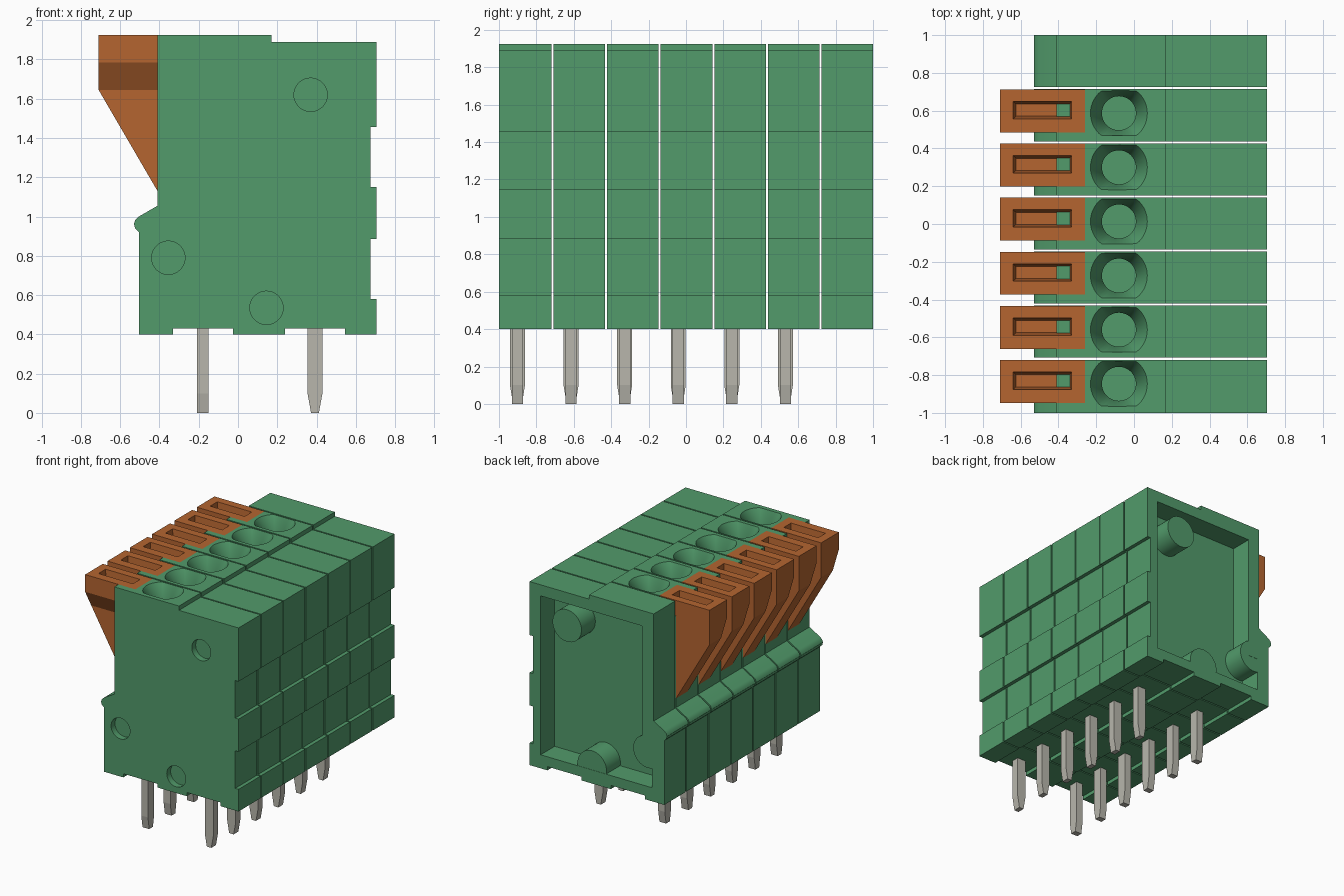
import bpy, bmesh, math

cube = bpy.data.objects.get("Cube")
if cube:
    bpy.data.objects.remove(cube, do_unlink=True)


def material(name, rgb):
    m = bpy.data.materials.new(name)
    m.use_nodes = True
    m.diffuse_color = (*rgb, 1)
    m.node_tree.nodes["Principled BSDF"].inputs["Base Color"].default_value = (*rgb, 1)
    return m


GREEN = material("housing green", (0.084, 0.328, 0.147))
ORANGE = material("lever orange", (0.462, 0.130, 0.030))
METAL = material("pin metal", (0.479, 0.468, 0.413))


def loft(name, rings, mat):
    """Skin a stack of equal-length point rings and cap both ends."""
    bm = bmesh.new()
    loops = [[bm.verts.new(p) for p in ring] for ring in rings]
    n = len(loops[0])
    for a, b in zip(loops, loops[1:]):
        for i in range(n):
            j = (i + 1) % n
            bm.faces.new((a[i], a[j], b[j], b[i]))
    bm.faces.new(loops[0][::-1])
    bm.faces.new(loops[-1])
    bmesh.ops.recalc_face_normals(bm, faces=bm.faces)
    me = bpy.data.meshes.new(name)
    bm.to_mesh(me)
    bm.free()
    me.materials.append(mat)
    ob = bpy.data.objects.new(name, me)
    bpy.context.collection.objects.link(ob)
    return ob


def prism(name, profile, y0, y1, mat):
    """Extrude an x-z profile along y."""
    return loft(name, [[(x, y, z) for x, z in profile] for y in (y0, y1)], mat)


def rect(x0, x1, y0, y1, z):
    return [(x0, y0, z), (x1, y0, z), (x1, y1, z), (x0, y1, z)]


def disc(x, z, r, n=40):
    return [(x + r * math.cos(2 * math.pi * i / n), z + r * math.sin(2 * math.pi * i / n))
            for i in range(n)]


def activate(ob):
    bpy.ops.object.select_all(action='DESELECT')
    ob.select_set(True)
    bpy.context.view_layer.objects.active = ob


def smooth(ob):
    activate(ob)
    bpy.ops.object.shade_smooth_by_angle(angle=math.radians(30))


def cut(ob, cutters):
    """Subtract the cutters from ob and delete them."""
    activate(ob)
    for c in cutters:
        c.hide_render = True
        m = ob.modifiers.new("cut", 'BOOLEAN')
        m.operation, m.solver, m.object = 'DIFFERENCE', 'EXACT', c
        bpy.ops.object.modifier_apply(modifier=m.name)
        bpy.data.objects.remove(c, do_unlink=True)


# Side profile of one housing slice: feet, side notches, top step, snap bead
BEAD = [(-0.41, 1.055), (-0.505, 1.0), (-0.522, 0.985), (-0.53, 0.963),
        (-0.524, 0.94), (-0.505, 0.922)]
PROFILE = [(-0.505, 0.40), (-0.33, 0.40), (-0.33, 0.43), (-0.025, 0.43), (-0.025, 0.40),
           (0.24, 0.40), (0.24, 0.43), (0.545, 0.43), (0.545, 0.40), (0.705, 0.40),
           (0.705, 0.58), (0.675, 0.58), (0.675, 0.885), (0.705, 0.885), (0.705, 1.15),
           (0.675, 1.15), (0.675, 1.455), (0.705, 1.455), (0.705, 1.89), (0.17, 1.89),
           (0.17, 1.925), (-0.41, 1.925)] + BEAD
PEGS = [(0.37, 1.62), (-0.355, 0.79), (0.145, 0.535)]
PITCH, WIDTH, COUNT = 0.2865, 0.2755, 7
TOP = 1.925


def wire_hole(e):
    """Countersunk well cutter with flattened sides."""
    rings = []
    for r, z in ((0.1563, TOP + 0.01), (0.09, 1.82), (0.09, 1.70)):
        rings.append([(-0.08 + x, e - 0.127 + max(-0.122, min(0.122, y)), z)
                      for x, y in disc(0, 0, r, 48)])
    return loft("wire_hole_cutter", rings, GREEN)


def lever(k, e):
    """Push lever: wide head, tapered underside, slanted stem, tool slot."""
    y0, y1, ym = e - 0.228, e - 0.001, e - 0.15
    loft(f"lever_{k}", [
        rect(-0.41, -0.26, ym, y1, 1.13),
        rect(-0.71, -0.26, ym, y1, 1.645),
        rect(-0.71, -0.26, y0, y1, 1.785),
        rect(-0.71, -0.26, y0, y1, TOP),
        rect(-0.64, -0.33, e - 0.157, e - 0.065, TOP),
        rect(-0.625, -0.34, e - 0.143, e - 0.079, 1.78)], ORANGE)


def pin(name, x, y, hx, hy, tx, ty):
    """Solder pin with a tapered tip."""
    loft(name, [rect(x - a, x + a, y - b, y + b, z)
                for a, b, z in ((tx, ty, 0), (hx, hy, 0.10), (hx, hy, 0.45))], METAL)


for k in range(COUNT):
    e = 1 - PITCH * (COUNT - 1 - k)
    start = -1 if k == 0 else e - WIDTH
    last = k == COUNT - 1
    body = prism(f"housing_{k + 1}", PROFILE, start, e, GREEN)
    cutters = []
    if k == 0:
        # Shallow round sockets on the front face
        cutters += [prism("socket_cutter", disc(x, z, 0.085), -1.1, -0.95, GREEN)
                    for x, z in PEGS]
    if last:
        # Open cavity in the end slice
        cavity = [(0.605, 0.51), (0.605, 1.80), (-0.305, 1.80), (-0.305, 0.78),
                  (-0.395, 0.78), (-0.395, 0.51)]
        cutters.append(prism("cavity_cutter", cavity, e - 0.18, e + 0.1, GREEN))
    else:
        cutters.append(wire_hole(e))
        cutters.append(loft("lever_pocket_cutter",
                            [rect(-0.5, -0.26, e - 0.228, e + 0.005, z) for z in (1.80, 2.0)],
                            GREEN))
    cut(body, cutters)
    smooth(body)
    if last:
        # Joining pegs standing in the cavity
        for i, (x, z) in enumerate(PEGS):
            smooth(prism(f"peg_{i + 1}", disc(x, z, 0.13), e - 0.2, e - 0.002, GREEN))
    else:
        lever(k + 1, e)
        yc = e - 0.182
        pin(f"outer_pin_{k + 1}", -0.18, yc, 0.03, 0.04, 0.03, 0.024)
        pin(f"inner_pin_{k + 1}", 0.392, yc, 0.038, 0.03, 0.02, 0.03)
-- -- --
Problem requirements: Repeat the records in full and exactly, leaving every picture out.

Problem solution:
import bpy, bmesh, math

cube = bpy.data.objects.get("Cube")
if cube:
    bpy.data.objects.remove(cube, do_unlink=True)


def material(name, rgb):
    m = bpy.data.materials.new(name)
    m.use_nodes = True
    m.diffuse_color = (*rgb, 1)
    m.node_tree.nodes["Principled BSDF"].inputs["Base Color"].default_value = (*rgb, 1)
    return m


GREEN = material("housing green", (0.084, 0.328, 0.147))
ORANGE = material("lever orange", (0.462, 0.130, 0.030))
METAL = material("pin metal", (0.479, 0.468, 0.413))


def loft(name, rings, mat):
    """Skin a stack of equal-length point rings and cap both ends."""
    bm = bmesh.new()
    loops = [[bm.verts.new(p) for p in ring] for ring in rings]
    n = len(loops[0])
    for a, b in zip(loops, loops[1:]):
        for i in range(n):
            j = (i + 1) % n
            bm.faces.new((a[i], a[j], b[j], b[i]))
    bm.faces.new(loops[0][::-1])
    bm.faces.new(loops[-1])
    bmesh.ops.recalc_face_normals(bm, faces=bm.faces)
    me = bpy.data.meshes.new(name)
    bm.to_mesh(me)
    bm.free()
    me.materials.append(mat)
    ob = bpy.data.objects.new(name, me)
    bpy.context.collection.objects.link(ob)
    return ob


def prism(name, profile, y0, y1, mat):
    """Extrude an x-z profile along y."""
    return loft(name, [[(x, y, z) for x, z in profile] for y in (y0, y1)], mat)


def rect(x0, x1, y0, y1, z):
    return [(x0, y0, z), (x1, y0, z), (x1, y1, z), (x0, y1, z)]


def disc(x, z, r, n=40):
    return [(x + r * math.cos(2 * math.pi * i / n), z + r * math.sin(2 * math.pi * i / n))
            for i in range(n)]


def activate(ob):
    bpy.ops.object.select_all(action='DESELECT')
    ob.select_set(True)
    bpy.context.view_layer.objects.active = ob


def smooth(ob):
    activate(ob)
    bpy.ops.object.shade_smooth_by_angle(angle=math.radians(30))


def cut(ob, cutters):
    """Subtract the cutters from ob and delete them."""
    activate(ob)
    for c in cutters:
        c.hide_render = True
        m = ob.modifiers.new("cut", 'BOOLEAN')
        m.operation, m.solver, m.object = 'DIFFERENCE', 'EXACT', c
        bpy.ops.object.modifier_apply(modifier=m.name)
        bpy.data.objects.remove(c, do_unlink=True)


# Side profile of one housing slice: feet, side notches, top step, snap bead
BEAD = [(-0.41, 1.055), (-0.505, 1.0), (-0.522, 0.985), (-0.53, 0.963),
        (-0.524, 0.94), (-0.505, 0.922)]
PROFILE = [(-0.505, 0.40), (-0.33, 0.40), (-0.33, 0.43), (-0.025, 0.43), (-0.025, 0.40),
           (0.24, 0.40), (0.24, 0.43), (0.545, 0.43), (0.545, 0.40), (0.705, 0.40),
           (0.705, 0.58), (0.675, 0.58), (0.675, 0.885), (0.705, 0.885), (0.705, 1.15),
           (0.675, 1.15), (0.675, 1.455), (0.705, 1.455), (0.705, 1.89), (0.17, 1.89),
           (0.17, 1.925), (-0.41, 1.925)] + BEAD
PEGS = [(0.37, 1.62), (-0.355, 0.79), (0.145, 0.535)]
PITCH, WIDTH, COUNT = 0.2865, 0.2755, 7
TOP = 1.925


def wire_hole(e):
    """Countersunk well cutter with flattened sides."""
    rings = []
    for r, z in ((0.1563, TOP + 0.01), (0.09, 1.82), (0.09, 1.70)):
        rings.append([(-0.08 + x, e - 0.127 + max(-0.122, min(0.122, y)), z)
                      for x, y in disc(0, 0, r, 48)])
    return loft("wire_hole_cutter", rings, GREEN)


def lever(k, e):
    """Push lever: wide head, tapered underside, slanted stem, tool slot."""
    y0, y1, ym = e - 0.228, e - 0.001, e - 0.15
    loft(f"lever_{k}", [
        rect(-0.41, -0.26, ym, y1, 1.13),
        rect(-0.71, -0.26, ym, y1, 1.645),
        rect(-0.71, -0.26, y0, y1, 1.785),
        rect(-0.71, -0.26, y0, y1, TOP),
        rect(-0.64, -0.33, e - 0.157, e - 0.065, TOP),
        rect(-0.625, -0.34, e - 0.143, e - 0.079, 1.78)], ORANGE)


def pin(name, x, y, hx, hy, tx, ty):
    """Solder pin with a tapered tip."""
    loft(name, [rect(x - a, x + a, y - b, y + b, z)
                for a, b, z in ((tx, ty, 0), (hx, hy, 0.10), (hx, hy, 0.45))], METAL)


for k in range(COUNT):
    e = 1 - PITCH * (COUNT - 1 - k)
    start = -1 if k == 0 else e - WIDTH
    last = k == COUNT - 1
    body = prism(f"housing_{k + 1}", PROFILE, start, e, GREEN)
    cutters = []
    if k == 0:
        # Shallow round sockets on the front face
        cutters += [prism("socket_cutter", disc(x, z, 0.085), -1.1, -0.95, GREEN)
                    for x, z in PEGS]
    if last:
        # Open cavity in the end slice
        cavity = [(0.605, 0.51), (0.605, 1.80), (-0.305, 1.80), (-0.305, 0.78),
                  (-0.395, 0.78), (-0.395, 0.51)]
        cutters.append(prism("cavity_cutter", cavity, e - 0.18, e + 0.1, GREEN))
    else:
        cutters.append(wire_hole(e))
        cutters.append(loft("lever_pocket_cutter",
                            [rect(-0.5, -0.26, e - 0.228, e + 0.005, z) for z in (1.80, 2.0)],
                            GREEN))
    cut(body, cutters)
    smooth(body)
    if last:
        # Joining pegs standing in the cavity
        for i, (x, z) in enumerate(PEGS):
            smooth(prism(f"peg_{i + 1}", disc(x, z, 0.13), e - 0.2, e - 0.002, GREEN))
    else:
        lever(k + 1, e)
        yc = e - 0.182
        pin(f"outer_pin_{k + 1}", -0.18, yc, 0.03, 0.04, 0.03, 0.024)
        pin(f"inner_pin_{k + 1}", 0.392, yc, 0.038, 0.03, 0.02, 0.03)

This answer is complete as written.